image

Ivory trade in Hong Kong and China

Hong Kong’s illegal ivory hub status ‘could grow after planned mainland China ban’

Sellers could use gap before city’s planned 2021 phase-out to launder illegal stocks, environmentalists warn

PUBLISHED : Saturday, 31 December, 2016, 6:53pm
UPDATED : Sunday, 01 January, 2017, 11:59am

Wildlife campaigners have urged Hong Kong authorities to fast-track the phasing out of the city’s ivory trade, warning of a surge in illegal business after the mainland announced a total ban within a year.

WWF Hong Kong yesterday contrasted Beijing’s quick action with the city’s plan to end the controversial trade in five years, which effectively allows traders a grace period until 2021.

The group’s senior wildlife crime officer, Cheryl Lo, called on the local government to act swiftly, given that Hong Kong is an important transit hub for illegal ivory supplies to the mainland and other parts of Asia.

While hailing China’s “determination to help save Africa’s elephants from extinction”, Lo warned that in the four-year window between the mainland ban and Hong Kong catching up, Chinese sellers could move stocks across the border for sale in the city. But she said the recent news was still cause for optimism.
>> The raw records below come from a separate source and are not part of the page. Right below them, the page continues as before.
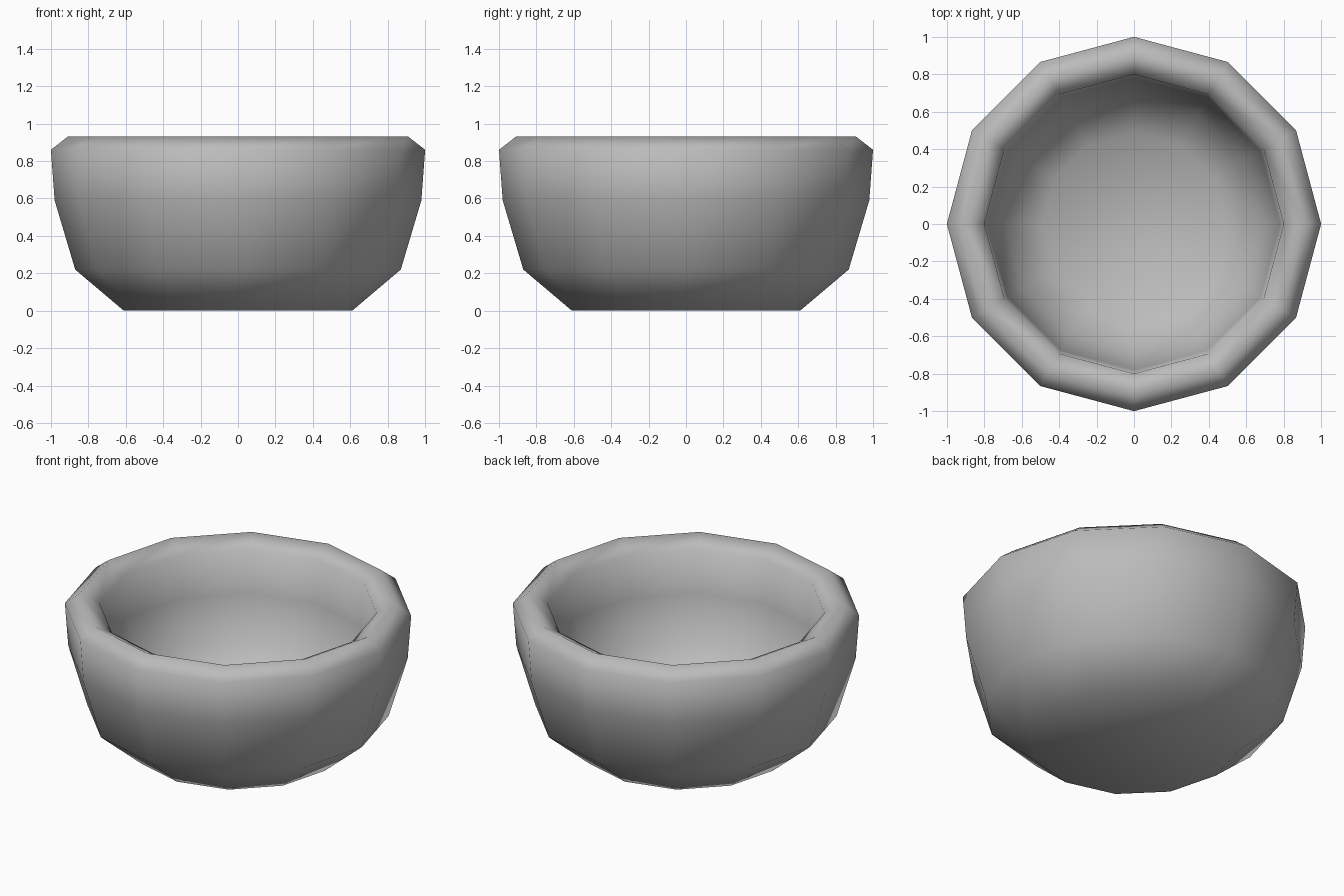
import bpy
import bmesh
from math import cos, sin, tau

cube = bpy.data.objects.get("Cube")
if cube:
    bpy.data.objects.remove(cube, do_unlink=True)

SIDES = 12

# Plain grey glaze
grey = bpy.data.materials.new("grey")
grey.use_nodes = True
colour = (0.5, 0.5, 0.5, 1)
grey.diffuse_color = colour
grey.node_tree.nodes["Principled BSDF"].inputs["Base Color"].default_value = colour

# Radius and height from the foot, over the rim, down to the inner floor
profile = [(0.61, 0), (0.87, 0.22), (0.98, 0.59), (1, 0.86), (0.91, 0.93),
           (0.8, 0.87), (0.78, 0.6), (0.69, 0.32), (0.49, 0.16)]

bm = bmesh.new()
rings = [[bm.verts.new((r * cos(tau * i / SIDES), r * sin(tau * i / SIDES), z))
          for i in range(SIDES)] for r, z in profile]

# Wall bands between neighbouring rings
for low, high in zip(rings, rings[1:]):
    for i in range(SIDES):
        j = (i + 1) % SIDES
        bm.faces.new((low[i], low[j], high[j], high[i]))

# Underside and inner floor
bm.faces.new(rings[0][::-1])
bm.faces.new(rings[-1])

mesh = bpy.data.meshes.new("bowl")
bm.to_mesh(mesh)
bm.free()
mesh.materials.append(grey)
mesh.shade_smooth()
bowl = bpy.data.objects.new("bowl", mesh)
bpy.context.collection.objects.link(bowl)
“With China’s announcement, now three of the world’s largest domestic ivory markets – that is China, Hong Kong and the US – are being phased out.”

Watch: China to ban ivory trade by end of 2017

Late on Friday, Beijing announced plans to shut down its ivory trade by the end of 2017 in a move designed to curb the mass slaughter of African elephants.

The mainland will end the processing and sale of ivory and ivory products by the end of March, according to a statement.

Earlier this month, the Hong Kong government announced a three-step plan to phase out the local ivory trade by the end of 2021, with a proposal to go before the legislature in the first half of next year.

But local ivory sellers said a ban within five years was unfair to licensed traders who must sell off the remainder of their legal stock.

The city still has some 70 tonnes of legal ivory on the market out of the original 700 tonnes registered when a 1989 ban on international trade came into effect.

So Chi-keung, president of the Hong Kong and Kowloon Ivory Manufacturers Association, said most of those stocks were large, ornate and expensive carvings that were hard to sell.

“How did they calculate that we will be able to sell all our stock in five years?” he said.

Aili Kang, Asia director for the New York-based Wildlife Conservation Society, said the mainland’s latest decision was a game changer for Africa’s elephants.

“President Xi Jinping announced last year that China would take this action, and now we have a timeline. This is great news that will shut down the world’s largest market for elephant ivory,” Kang said.

“We call on all other countries with legal domestic ivory markets to follow China’s lead and close their markets as well.”